Within the entries below, the lines from the one with "const cz = -0.035; // column axis" through the one with "one shared axis" are to be set down exactly, both ends kept.

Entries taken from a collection
= = = =

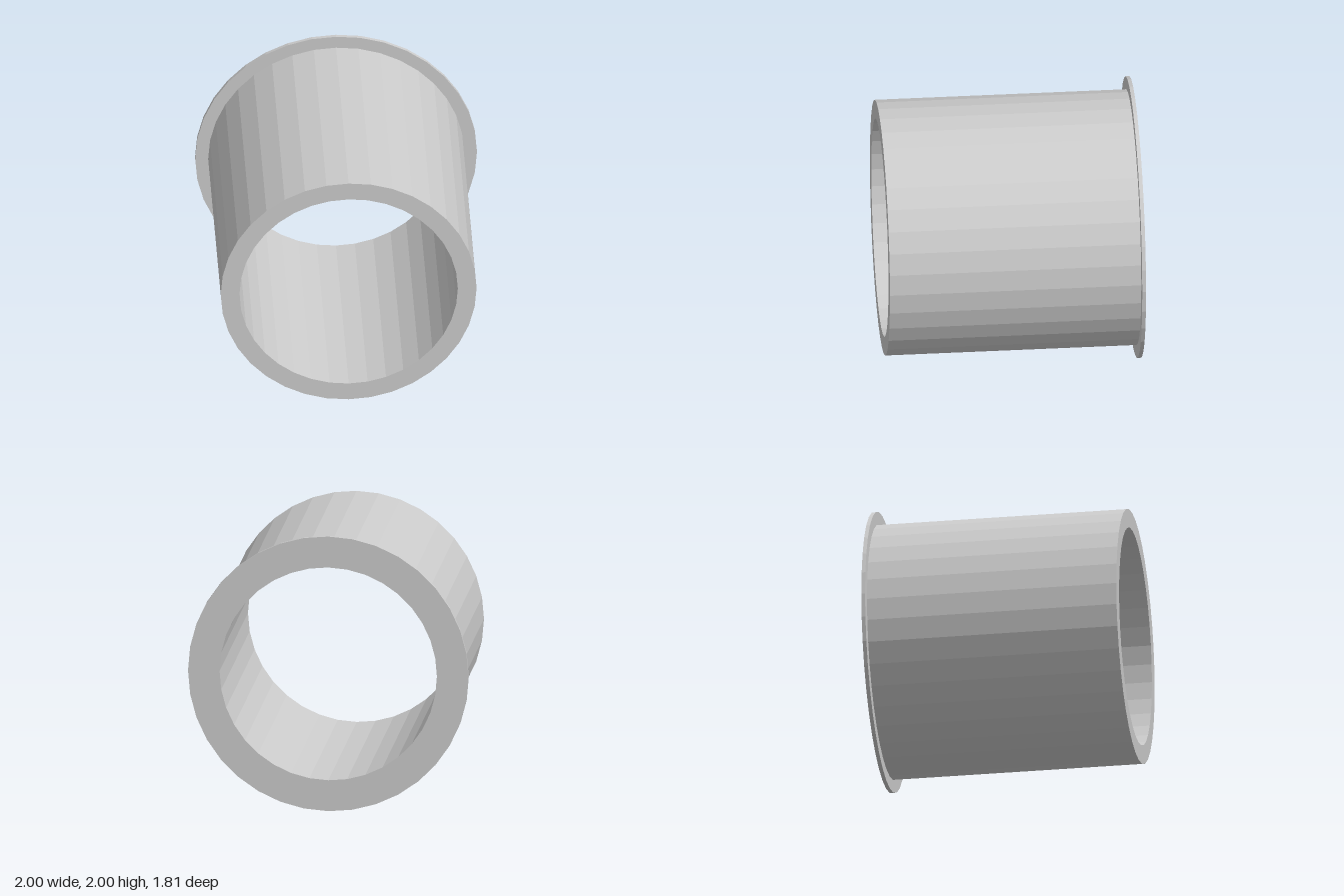
import * as THREE from 'three';

const SIDES = 36;
const OUTER = 0.908, INNER = 0.775, RIM = 1;
const BACK = -0.907, FRONT = 0.907, FLANGE_FRONT = -0.88;

export function createModel() {
  const group = new THREE.Group();
  group.name = 'flangedSleeve';
  const material = new THREE.MeshStandardMaterial({ color: 0xcccccc, flatShading: true });

  // Revolves a [radius, z] profile around the z axis
  const revolve = (name, profile) => {
    const points = profile.map(([r, z]) => new THREE.Vector2(r, z));
    const geometry = new THREE.LatheGeometry(points, SIDES).rotateX(Math.PI / 2);
    const mesh = new THREE.Mesh(geometry, material);
    mesh.name = name;
    mesh.position.y = 1;
    group.add(mesh);
  };

  // Thick tube: outer wall, front ring, inner wall through to the back
  revolve('tube', [[OUTER, FLANGE_FRONT], [OUTER, FRONT], [INNER, FRONT], [INNER, BACK]]);

  // Thin flange: back face, rim, step down to the tube
  revolve('flange', [[INNER, BACK], [RIM, BACK], [RIM, FLANGE_FRONT], [OUTER, FLANGE_FRONT]]);

  return group;
}
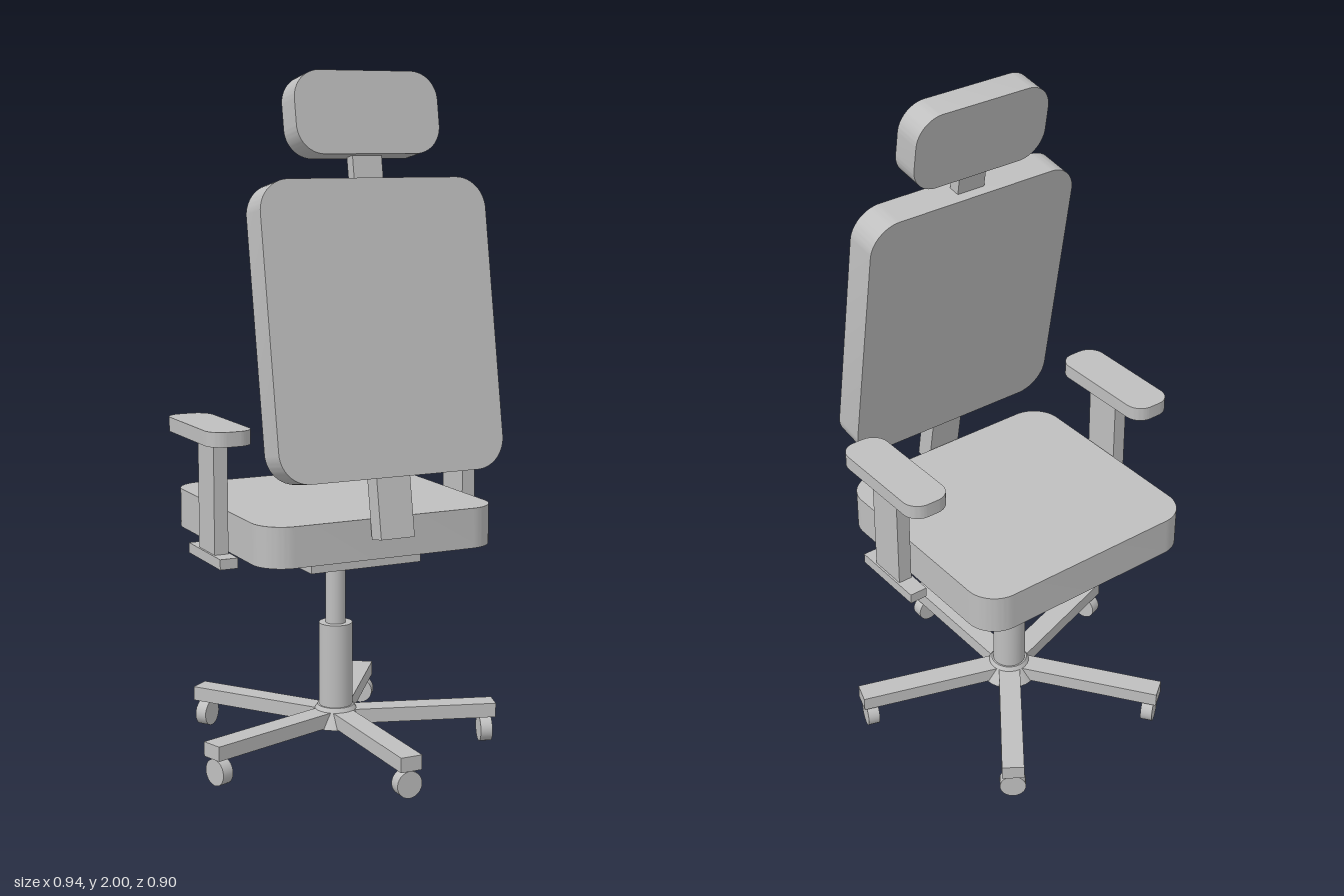
import * as THREE from 'three';
import { toCreasedNormals } from 'three/addons/utils/BufferGeometryUtils.js';

const grey = new THREE.MeshStandardMaterial({ color: 0xbfbfbf });
grey.name = 'plain grey';

function add(parent, name, geometry, x = 0, y = 0, z = 0) {
  const mesh = new THREE.Mesh(geometry, grey);
  mesh.name = name;
  mesh.position.set(x, y, z);
  parent.add(mesh);
  return mesh;
}

function addGroup(parent, name, x = 0, y = 0, z = 0) {
  const group = new THREE.Group();
  group.name = name;
  group.position.set(x, y, z);
  parent.add(group);
  return group;
}

const box = (w, h, d) => new THREE.BoxGeometry(w, h, d);

// Slab with rounded corners, standing in the xy plane and centred
function roundedSlab(w, h, depth, r) {
  const a = w / 2, b = h / 2;
  const s = new THREE.Shape();
  s.absarc(a - r, b - r, r, 0, Math.PI / 2);
  s.absarc(-a + r, b - r, r, Math.PI / 2, Math.PI);
  s.absarc(-a + r, -b + r, r, Math.PI, Math.PI * 1.5);
  s.absarc(a - r, -b + r, r, Math.PI * 1.5, Math.PI * 2);
  s.closePath();
  const g = new THREE.ExtrudeGeometry(s, { depth, bevelEnabled: false, curveSegments: 10 });
  g.translate(0, 0, -depth / 2);
  return toCreasedNormals(g, 0.6);
}

// The same slab lying flat
const flatSlab = (w, h, d, r) => roundedSlab(w, d, h, r).rotateX(-Math.PI / 2);

export function createModel() {
  const chair = new THREE.Group();
  chair.name = 'officeChair';
  const cz = -0.035; // column axis

  // Seat and its mounting plate
  add(chair, 'seat', flatSlab(0.738, 0.117, 0.712, 0.09), 0, 0.713, -0.064);
  add(chair, 'seatPlate', box(0.35, 0.056, 0.38), 0, 0.628, -0.02);

  // Reclined back with headrest and struts on one shared axis
  const back = addGroup(chair, 'back', 0, 1.294, 0.232);
  back.rotation.x = -Math.PI / 18;
  add(back, 'backrest', roundedSlab(0.694, 0.825, 0.098, 0.09));
  add(back, 'headrest', roundedSlab(0.44, 0.23, 0.086, 0.08), 0, 0.594, 0.002);
  add(back, 'headrestStrut', box(0.09, 0.14, 0.036), 0, 0.45, 0);
  add(back, 'backStrut', box(0.104, 0.2, 0.058), 0, -0.483, 0.001);

  // Armrests
  for (const side of [-1, 1]) {
    const arm = addGroup(chair, side > 0 ? 'leftArmrest' : 'rightArmrest', side * 0.4, 0, 0);
    add(arm, 'armPad', flatSlab(0.132, 0.042, 0.37, 0.05), 0, 1.0, -0.031);
    add(arm, 'armPost', box(0.042, 0.34, 0.118), 0, 0.815, -0.005);
    add(arm, 'armFoot', box(0.054, 0.03, 0.24), 0, 0.64, -0.01);
  }

  // Gas lift and hub
  add(chair, 'upperColumn', new THREE.CylinderGeometry(0.03, 0.03, 0.24, 24), 0, 0.49, cz);
  add(chair, 'lowerColumn', new THREE.CylinderGeometry(0.05, 0.05, 0.28, 24), 0, 0.25, cz);
  add(chair, 'hub', new THREE.CylinderGeometry(0.055, 0.088, 0.058, 24), 0, 0.109, cz);

  // Five legs, each with a caster whose axle runs along the leg
  for (let i = 0; i < 5; i++) {
    const leg = addGroup(chair, 'legAssembly', 0, 0, cz);
    leg.rotation.y = i * Math.PI * 2 / 5;
    add(leg, 'leg', box(0.066, 0.043, 0.465), 0, 0.104, 0.2525);
    add(leg, 'caster', new THREE.CylinderGeometry(0.039, 0.039, 0.036, 24).rotateX(Math.PI / 2), 0, 0.044, 0.457);
    leg.children[1].position.y = 0.0395;
    add(leg, 'casterStem', box(0.02, 0.03, 0.02), 0, 0.075, 0.457);
  }

  return chair;
}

= = = =

#### [ANSWER BOX]
  const cz = -0.035; // column axis

  // Seat and its mounting plate
  add(chair, 'seat', flatSlab(0.738, 0.117, 0.712, 0.09), 0, 0.713, -0.064);
  add(chair, 'seatPlate', box(0.35, 0.056, 0.38), 0, 0.628, -0.02);

  // Reclined back with headrest and struts on one shared axis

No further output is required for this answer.